"Gordon watched them go. They were just by-products. The throw-outs of the money-god. All over London, by tens of thousands, draggled old beasts of that description; creeping like unclean beetles to the grave.
He gazed out at the graceless street. At this moment it seemed to him that in a street like this, in a town like this, every life that is lived must be meaningless and intolerable. The sense of disintegration, of decay, that is endemic in our time, was strong upon him. Somehow it was mixed up with the ad-posters opposite. He looked now with more seeing eyes at those grinning yard-wide faces. After all, there was more there than mere silliness, greed, and vulgarity. Roland Butta grins at you, seemingly optimistic, with a flash of false teeth. But what is behind the grin? Desolation, emptiness, prophecies of doom. For can you not see, if you know how to look, that behind that slick self-satisfaction, that tittering fat-bellied triviality, there is nothing but a frightful emptiness, a secret despair? The great death-wish of the modern world. Suicide pacts. Heads stuck in gas-ovens in lonely maisonettes. French letters and Amen Pills. And the reverberations of future wars. Enemy aeroplanes flying over London; the deep threatening hum of the propellers, the shattering thunder of the bombs.

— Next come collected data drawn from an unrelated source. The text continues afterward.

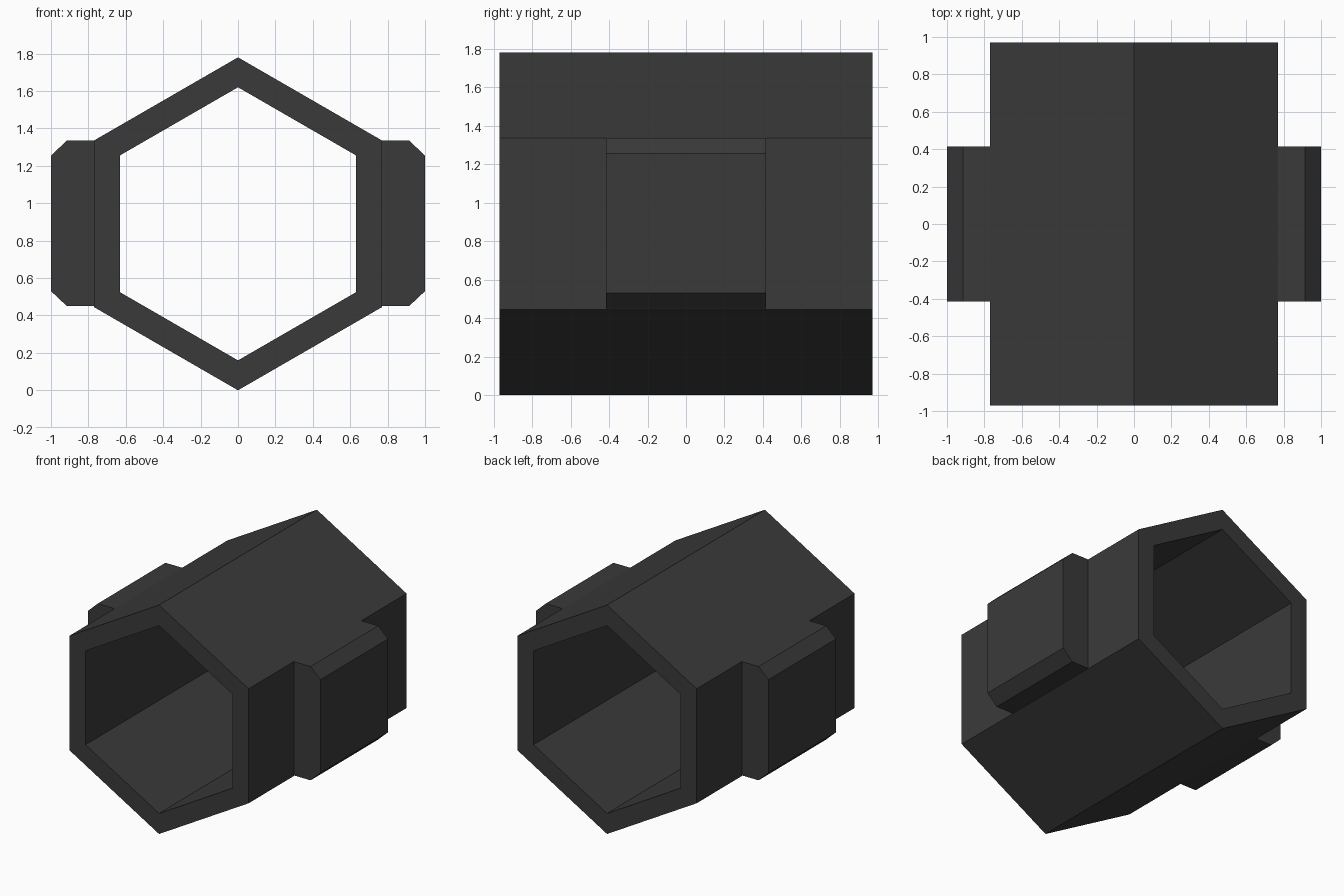
import bpy, bmesh, math

if "Cube" in bpy.data.objects:
    bpy.data.objects.remove(bpy.data.objects["Cube"])

Z_MID = 0.89        # height of the tube axis
HALF_LEN = 0.97     # half the tube length

grey = bpy.data.materials.new("dark_grey")
grey.diffuse_color = (0.042, 0.042, 0.042, 1)
grey.use_nodes = True
grey.node_tree.nodes["Principled BSDF"].inputs["Base Color"].default_value = grey.diffuse_color


def finish(name, bm):
    bmesh.ops.recalc_face_normals(bm, faces=bm.faces[:])
    mesh = bpy.data.meshes.new(name)
    bm.to_mesh(mesh)
    bm.free()
    mesh.materials.append(grey)
    obj = bpy.data.objects.new(name, mesh)
    bpy.context.collection.objects.link(obj)
    return obj


def hex_ring(bm, radius, y):
    angles = [math.radians(90 + 60 * i) for i in range(6)]
    return [bm.verts.new((radius * math.cos(a), y, Z_MID + radius * math.sin(a)))
            for a in angles]


# Hexagonal tube, open at both ends: outer and inner walls joined by end rims
bm = bmesh.new()
rings = [hex_ring(bm, r, y) for r, y in
         ((0.89, -HALF_LEN), (0.89, HALF_LEN), (0.73, HALF_LEN), (0.73, -HALF_LEN))]
for k in range(4):
    a, b = rings[k], rings[(k + 1) % 4]
    for i in range(6):
        j = (i + 1) % 6
        bm.faces.new((a[i], a[j], b[j], b[i]))
finish("hex_tube", bm)

# Chamfered side blocks: profile in x and z, extruded along y
profile = [(0.765, 0.45), (0.915, 0.45), (1.0, 0.53),
           (1.0, 1.255), (0.915, 1.335), (0.765, 1.335)]
for side, label in ((-1, "left"), (1, "right")):
    bm = bmesh.new()
    face = bm.faces.new([bm.verts.new((side * x, -0.415, z)) for x, z in profile])
    out = bmesh.ops.extrude_face_region(bm, geom=[face])
    moved = [g for g in out["geom"] if isinstance(g, bmesh.types.BMVert)]
    bmesh.ops.translate(bm, verts=moved, vec=(0, 0.83, 0))
    finish(label + "_side_block", bm)
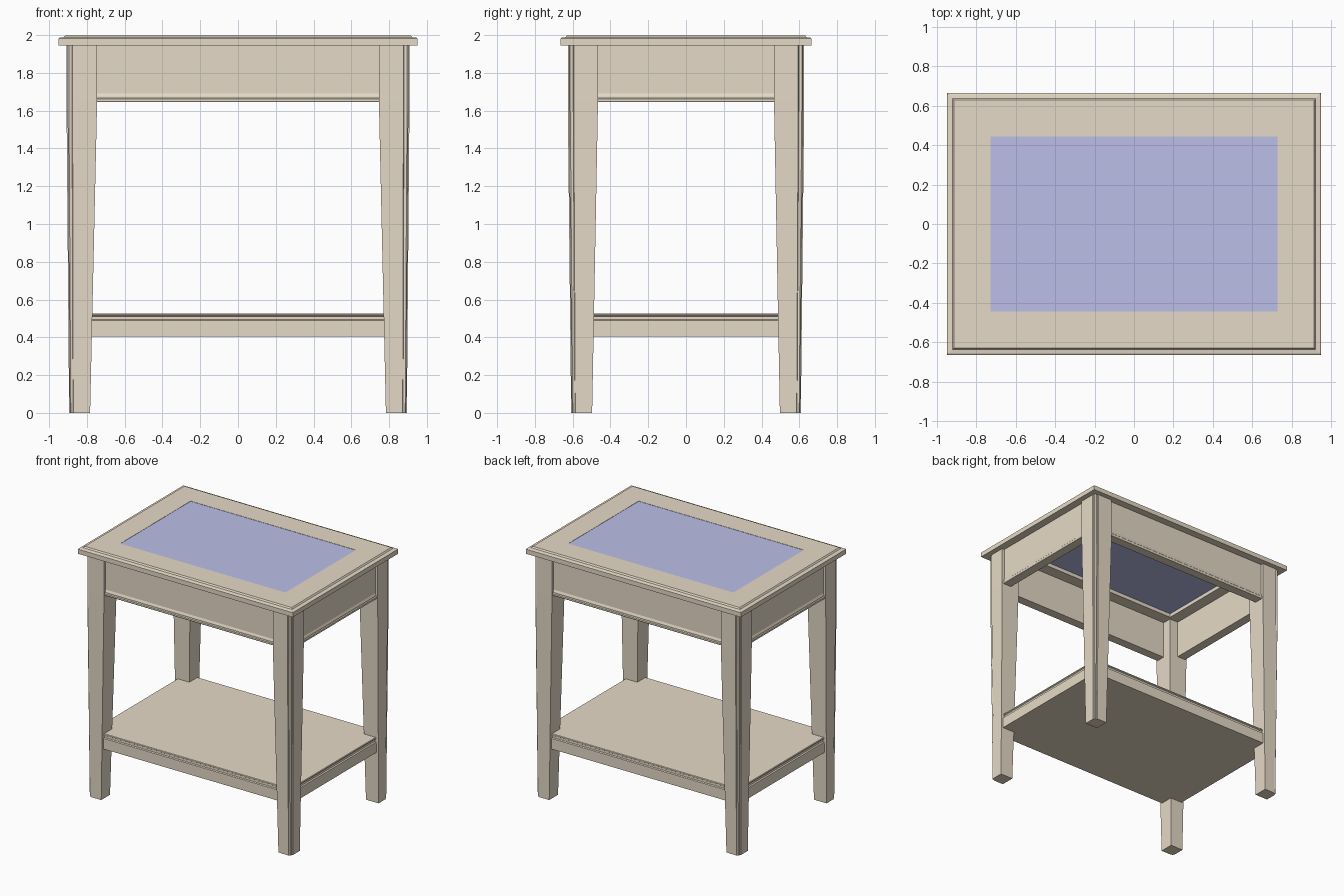
import bpy

if "Cube" in bpy.data.objects:
    bpy.data.objects.remove(bpy.data.objects["Cube"])


def material(name, color):
    m = bpy.data.materials.new(name)
    m.diffuse_color = color
    m.use_nodes = True
    m.node_tree.nodes["Principled BSDF"].inputs["Base Color"].default_value = m.diffuse_color
    return m


WOOD = material("light_wood", (0.79, 0.70, 0.57, 1))
GLASS = material("blue_glass", (0.50, 0.52, 0.80, 1))


def make(name, verts, faces, mat):
    me = bpy.data.meshes.new(name)
    me.from_pydata(verts, [], faces)
    me.materials.append(mat)
    ob = bpy.data.objects.new(name, me)
    bpy.context.collection.objects.link(ob)
    return ob


def loft(name, loops, mat=WOOD):
    """Join counter-clockwise loops, bottom to top, and cap both ends."""
    n = len(loops[0])
    verts = [v for loop in loops for v in loop]
    faces = [tuple(reversed(range(n)))]
    for k in range(len(loops) - 1):
        a, b = k * n, (k + 1) * n
        faces += [(a + i, a + (i + 1) % n, b + (i + 1) % n, b + i) for i in range(n)]
    faces.append(tuple(range(len(verts) - n, len(verts))))
    return make(name, verts, faces, mat)


def rect(hx, hy, z):
    return [(-hx, -hy, z), (hx, -hy, z), (hx, hy, z), (-hx, hy, z)]


def mitred_rails(name, hx, hy, profile):
    """Four rails with mitred ends; profile is (outward offset, z), going up outside."""
    loops = [rect(hx + o, hy + o, z) for o, z in profile]
    n = len(profile)
    for s, side in enumerate(("front", "right", "back", "left")):
        verts = [l[s] for l in loops] + [l[(s + 1) % 4] for l in loops]
        faces = [(i, n + i, n + (i + 1) % n, (i + 1) % n) for i in range(n)]
        make(f"{side}_{name}", verts, faces, WOOD)


# Table top frame with stepped outer edge, and glass panel
mitred_rails("top_frame", 0.95, 0.665, [
    (-0.22, 1.945), (0, 1.945), (0, 1.982), (-0.006, 1.986),
    (-0.028, 1.989), (-0.036, 2.0), (-0.22, 2.0)])
loft("glass_panel", [rect(0.73, 0.445, 1.975), rect(0.73, 0.445, 1.998)], GLASS)

# Aprons with a raised bead along the lower edge
mitred_rails("apron", 0.887, 0.605, [
    (-0.065, 1.645), (0.008, 1.645), (0.012, 1.652), (0.012, 1.662),
    (0.006, 1.668), (0.006, 1.676), (0.0, 1.69), (0, 1.945), (-0.065, 1.945)])

# Lower shelf with a grooved edge
loft("shelf", [rect(0.88 + o, 0.594 + o, z) for o, z in (
    (0, 0.405), (0, 0.49), (-0.010, 0.494), (-0.010, 0.510),
    (-0.002, 0.515), (-0.002, 0.522), (-0.006, 0.526))])

# Tapered legs, outer corner worked into a small bead
SECTION = [(0, 0), (1, 0), (1, .80), (.95, .82), (.95, .86), (.965, .92),
           (.945, .945), (.92, .965), (.86, .95), (.82, .95), (.80, 1), (0, 1)]
LEVELS = [(0, .783, .894, .497, .608),
          (1.645, .746, .908, .466, .626),
          (1.945, .746, .908, .466, .626)]
for sy, fb in ((-1, "front"), (1, "back")):
    for sx, lr in ((-1, "left"), (1, "right")):
        loops = []
        for z, x0, x1, y0, y1 in LEVELS:
            loop = [(sx * (x0 + u * (x1 - x0)), sy * (y0 + v * (y1 - y0)), z)
                    for u, v in SECTION]
            loops.append(loop if sx * sy > 0 else loop[::-1])
        loft(f"{fb}_{lr}_leg", loops)
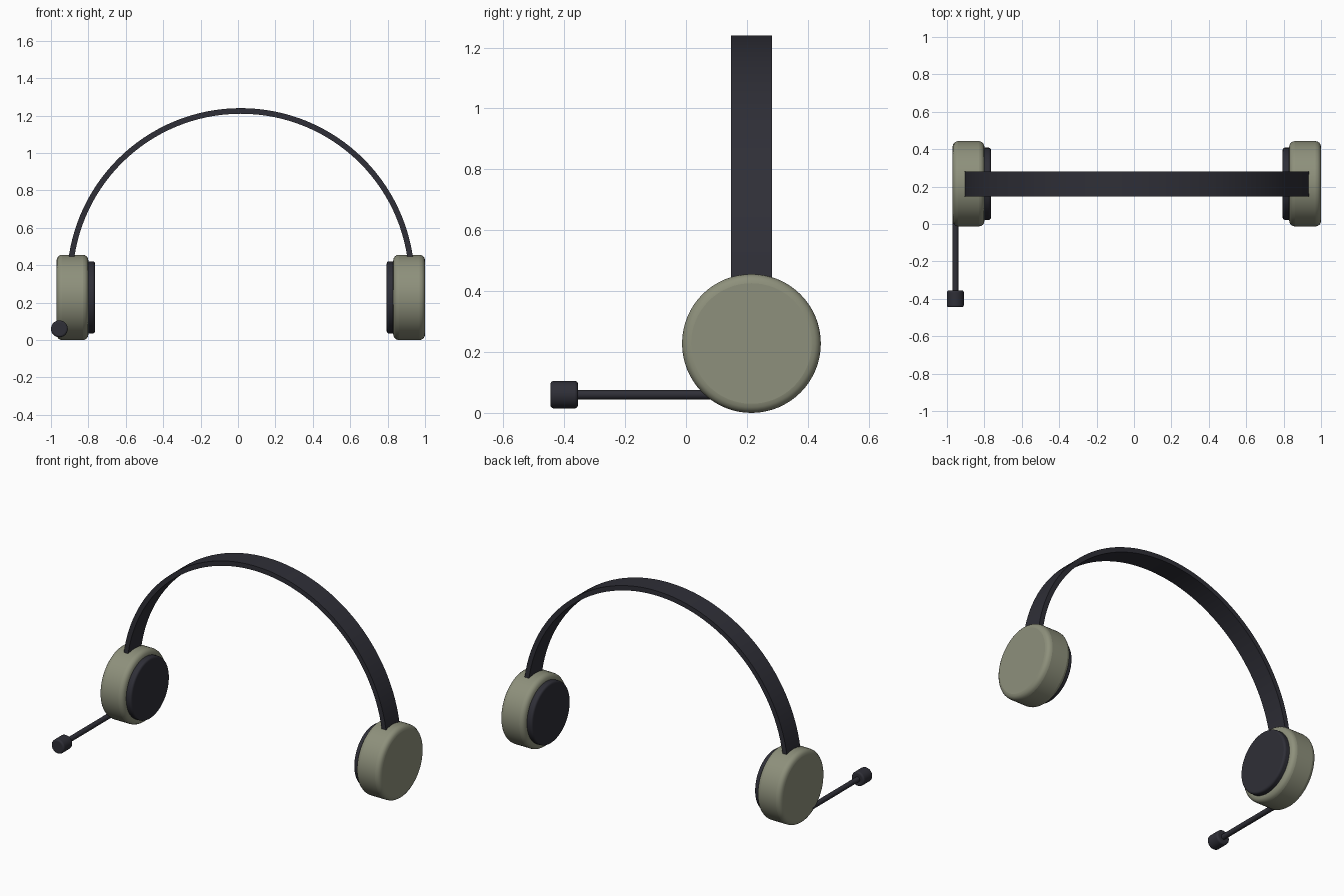
import bpy, bmesh, math
from mathutils import Matrix

cube = bpy.data.objects.get("Cube")
if cube:
    bpy.data.objects.remove(cube, do_unlink=True)


def material(name, rgb):
    m = bpy.data.materials.new(name)
    m.use_nodes = True
    m.diffuse_color = (*rgb, 1)
    m.node_tree.nodes["Principled BSDF"].inputs["Base Color"].default_value = (*rgb, 1)
    return m


SAGE = material("sage_plastic", (0.27, 0.28, 0.20))
CHARCOAL = material("charcoal", (0.028, 0.028, 0.038))

CX, CY = 0.015, 0.215      # middle of the headband
CUP_R = 0.228


def finish(bm, name, mat, bevel=0.0, segments=4):
    bmesh.ops.recalc_face_normals(bm, faces=bm.faces)
    mesh = bpy.data.meshes.new(name)
    bm.to_mesh(mesh)
    bm.free()
    mesh.materials.append(mat)
    obj = bpy.data.objects.new(name, mesh)
    bpy.context.collection.objects.link(obj)
    bpy.ops.object.select_all(action="DESELECT")
    obj.select_set(True)
    bpy.context.view_layer.objects.active = obj
    if bevel:
        mod = obj.modifiers.new("rounded_rim", "BEVEL")
        mod.width = bevel
        mod.segments = segments
        mod.limit_method = "ANGLE"
        mod.angle_limit = math.radians(40)
    bpy.ops.object.shade_smooth_by_angle(angle=math.radians(35))
    return obj


def disc(name, axis, start, end, centre, radius, mat, bevel=0.0, sides=64):
    """Cylinder along x or y; centre gives the other two coordinates."""
    bm = bmesh.new()
    bmesh.ops.create_cone(bm, cap_ends=True, segments=sides, radius1=radius,
                          radius2=radius, depth=abs(end - start))
    mid = (start + end) / 2
    if axis == "X":
        turn, place = Matrix.Rotation(math.pi / 2, 4, "Y"), (mid, *centre)
    else:
        turn, place = Matrix.Rotation(math.pi / 2, 4, "X"), (centre[0], mid, centre[1])
    bm.transform(Matrix.Translation(place) @ turn)
    return finish(bm, name, mat, bevel)


# Ear cups and cushions, one per side
for side, s in (("left", 1), ("right", -1)):
    hub = (CY, CUP_R)
    disc(side + "_ear_cup", "X", CX + s * 0.815, CX + s * 0.985, hub, CUP_R, SAGE, 0.03)
    disc(side + "_ear_cushion", "X", CX + s * 0.78, CX + s * 0.83, hub, 0.193, CHARCOAL, 0.012)

# Headband: rectangular section swept through a half circle
bm = bmesh.new()
OUTER, INNER, HALF, BASE, STEPS = 0.93, 0.90, 0.067, 0.31, 64
rings = []
for i in range(STEPS + 1):
    a = math.pi * i / STEPS
    rings.append([bm.verts.new((CX + r * math.cos(a), CY + y, BASE + r * math.sin(a)))
                  for r, y in ((OUTER, -HALF), (OUTER, HALF), (INNER, HALF), (INNER, -HALF))])
for p, q in zip(rings, rings[1:]):
    for k in range(4):
        n = (k + 1) % 4
        bm.faces.new((p[k], p[n], q[n], q[k]))
bm.faces.new(rings[0])
bm.faces.new(rings[-1])
finish(bm, "headband", CHARCOAL)

# Microphone boom and capsule on the right cup
MIC = (-0.955, 0.06)
disc("microphone_boom", "Y", -0.37, 0.12, MIC, 0.016, CHARCOAL, sides=24)
disc("microphone_capsule", "Y", -0.445, -0.355, MIC, 0.045, CHARCOAL, 0.01, sides=32)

It is all written in Roland Butta’s face."
George Orwell, Keep the Aspidistra Flying (1936)